REQUIRED WORK:
The answer is every line in the data below that contains the word "faces".

RECORD EXCERPTS:

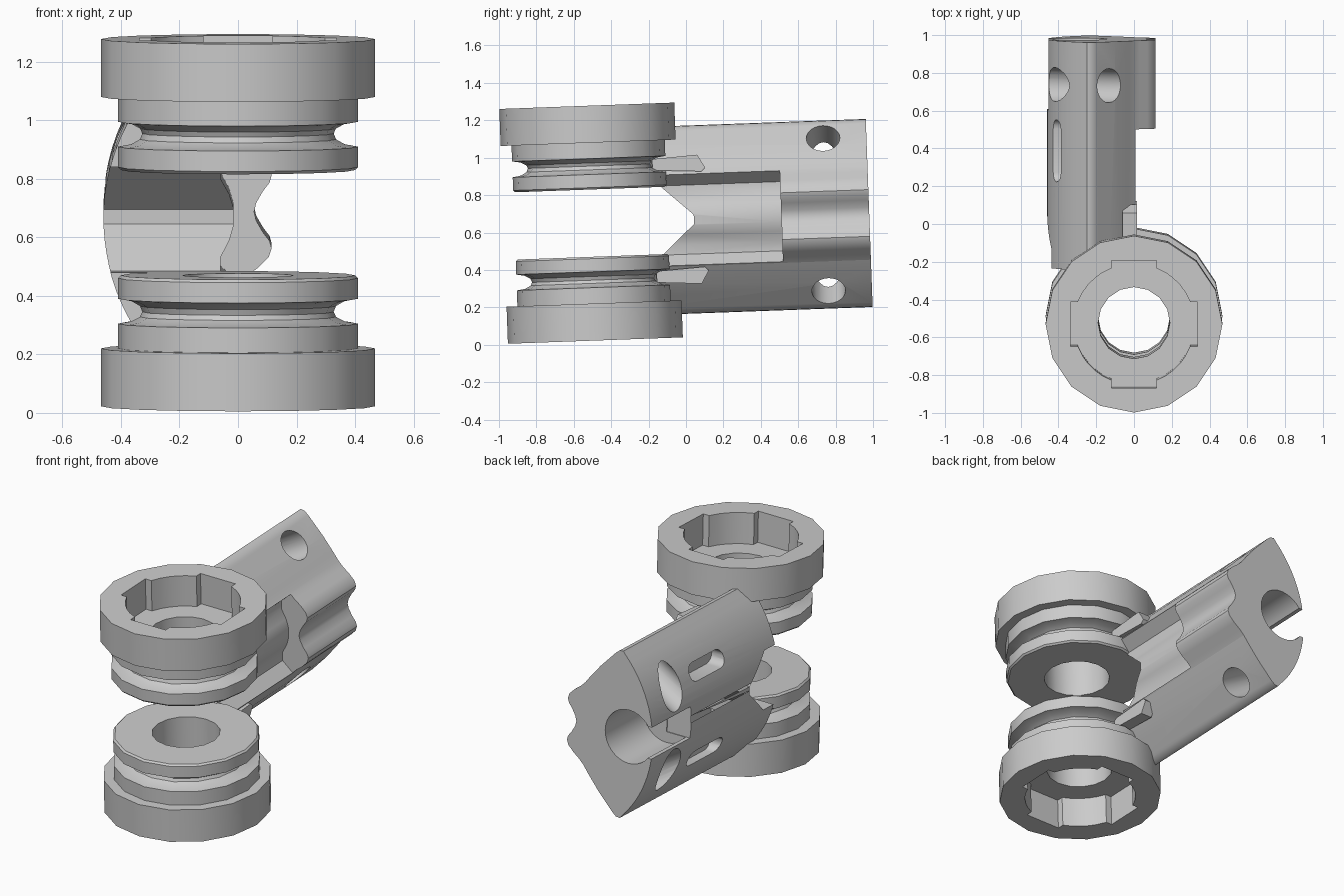
import bpy, bmesh
from math import sin, cos, pi, sqrt, radians
from mathutils import Matrix, Vector

if "Cube" in bpy.data.objects:
    bpy.data.objects.remove(bpy.data.objects["Cube"])

TILT, ORIGIN = radians(2.1), (0, -0.5075, 0.65)   # whole joint leans slightly


def make(name, bm):
    """Finish a mesh built in joint space (x, v = along arm, w = knuckle axis)."""
    bmesh.ops.recalc_face_normals(bm, faces=bm.faces)
    me = bpy.data.meshes.new(name)
    bm.to_mesh(me)
    bm.free()
    ob = bpy.data.objects.new(name, me)
    bpy.context.collection.objects.link(ob)
    ob.location, ob.rotation_euler = ORIGIN, (TILT, 0, 0)
    return ob


def prism(name, pts, axis, lo, hi):
    put = {'x': lambda p, t: (t, p[0], p[1]),
           'v': lambda p, t: (p[0], t, p[1]),
           'w': lambda p, t: (p[0], p[1], t)}[axis]
    bm = bmesh.new()
    a, b = [[bm.verts.new(put(p, t)) for p in pts] for t in (lo, hi)]
    bm.faces.new(a)
    bm.faces.new(b)
    for i in range(len(pts)):
        j = (i + 1) % len(pts)
        bm.faces.new((a[i], a[j], b[j], b[i]))
    return make(name, bm)


def lathe(name, profile, n=16, side=1):
    bm = bmesh.new()
    rings = [[bm.verts.new((r * cos(2 * pi * k / n), r * sin(2 * pi * k / n), side * w))
              for k in range(n)] for r, w in profile]
    for i, ring in enumerate(rings):
        nxt = rings[(i + 1) % len(rings)]
        for k in range(n):
            m = (k + 1) % n
            bm.faces.new((ring[k], ring[m], nxt[m], nxt[k]))
    return make(name, bm)


def arc(cx, cy, r, a0, a1, n):
    return [(cx + r * cos(radians(a0 + (a1 - a0) * i / n)),
             cy + r * sin(radians(a0 + (a1 - a0) * i / n))) for i in range(n + 1)]


def cut(ob, *cutters):
    bpy.context.view_layer.update()
    bpy.context.view_layer.objects.active = ob
    for c in cutters:
        m = ob.modifiers.new("cut", 'BOOLEAN')
        m.operation, m.solver, m.object = 'DIFFERENCE', 'EXACT', c
        bpy.ops.object.modifier_apply(modifier=m.name)
        bpy.data.objects.remove(c)


def smooth(ob):
    bpy.ops.object.select_all(action='DESELECT')
    ob.select_set(True)
    bpy.context.view_layer.objects.active = ob
    bpy.ops.object.shade_smooth_by_angle(angle=radians(32))


# Knuckles: flange, step, round groove and inner ring around a bore
knuckle = [(.19, .18), (.40, .18), (.41, .19), (.41, .26), (.365, .268), (.335, .285),
           (.327, .305), (.335, .322), (.365, .338), (.41, .345), (.41, .43),
           (.468, .43), (.468, .628), (.19, .628)]
# Socket outline: a circle with four square lobes
socket = []
for q in range(4):
    c, s = cos(q * pi / 2), sin(q * pi / 2)
    lobe = [(.297, -.118), (.337, -.118), (.337, .118), (.297, .118)]
    lobe += arc(0, 0, .32, 32, 58, 3)
    socket += [(x * c - y * s, x * s + y * c) for x, y in lobe]

for side, name in ((1, "upper_knuckle"), (-1, "lower_knuckle")):
    ob = lathe(name, knuckle, 16, side)
    cut(ob, prism("socket_cutter", socket, 'w', side * .44, side * .8))
    smooth(ob)

# Arm section: wavy right side, rounded tips, big arc on the left
half = [(.062, .03), (.085, .07), (.108, .10), (.115, .125), (.105, .155), (.07, .19),
        (.03, .22), (0, .25), (-.03, .29), (-.1, .375), (-.2, .48), (-.225, .5), (-.25, .503)]
left = [(.24 - sqrt(.49 - w * w), w) for w in [.485 - .97 * i / 24 for i in range(25)]]
section = [(.055, 0)] + half + left + [(x, -w) for x, w in reversed(half)]
arm = prism("arm", section, 'v', .28, 1.488)

# Trough on the right, notch at the front, clearance for the knuckles
trough = [(.4, .255), (.02, .255), (-.06, .185), (-.06, .135), (-.03, .08), (-.015, .03)]
trough += [(x, -w) for x, w in reversed(trough)]
notch = [(.1, .18), (.38, .18), (.55, .025), (.55, -.025), (.38, -.18), (.1, -.18)]
cut(arm,
    prism("trough_cutter", trough, 'v', .1, 1.018),
    prism("notch_cutter", notch, 'x', -.8, .8),
    prism("clearance_cutter", arc(0, 0, .34, 0, 348.75, 31), 'w', -.8, .8))

# Bore in the arm's end, open to the left through a slot
cut(arm,
    prism("bore_cutter", arc(-.3, 0, .16, 0, 348.75, 31), 'v', 1.12, 1.7),
    prism("slot_cutter", [(-.7, -.095), (-.3, -.095), (-.3, .095), (-.7, .095)], 'v', 1.115, 1.7))

# Slanted cross holes and shallow rounded pockets, mirrored up and down
for s in (1, -1):
    bm = bmesh.new()
    rot = Vector((.3, 0, s * .18)).to_track_quat('Z', 'Y').to_matrix().to_4x4()
    bmesh.ops.create_cone(bm, cap_ends=True, segments=24, radius1=.09, radius2=.09, depth=1.2,
                          matrix=Matrix.Translation((-.28, 1.256, s * .32)) @ rot)
    hole = make("hole_cutter", bm)
    pocket = arc(1.02, s * .26, .05, -90, 90, 8) + arc(.79, s * .26, .05, 90, 270, 8)
    cut(arm, hole, prism("pocket_cutter", pocket, 'x', -.7, -.33))
smooth(arm)

# Small tabs that lock the arm into the knuckle grooves
tab = [(.34, .33), (.58, .345), (.62, .275), (.6, .255), (.34, .27)]
for s, name in ((1, "upper_tab"), (-1, "lower_tab")):
    prism(name, [(v, s * w) for v, w in tab], 'x', -.06, .015)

ANSWER BELOW:
    bmesh.ops.recalc_face_normals(bm, faces=bm.faces)
    bm.faces.new(a)
    bm.faces.new(b)
        bm.faces.new((a[i], a[j], b[j], b[i]))
            bm.faces.new((ring[k], ring[m], nxt[m], nxt[k]))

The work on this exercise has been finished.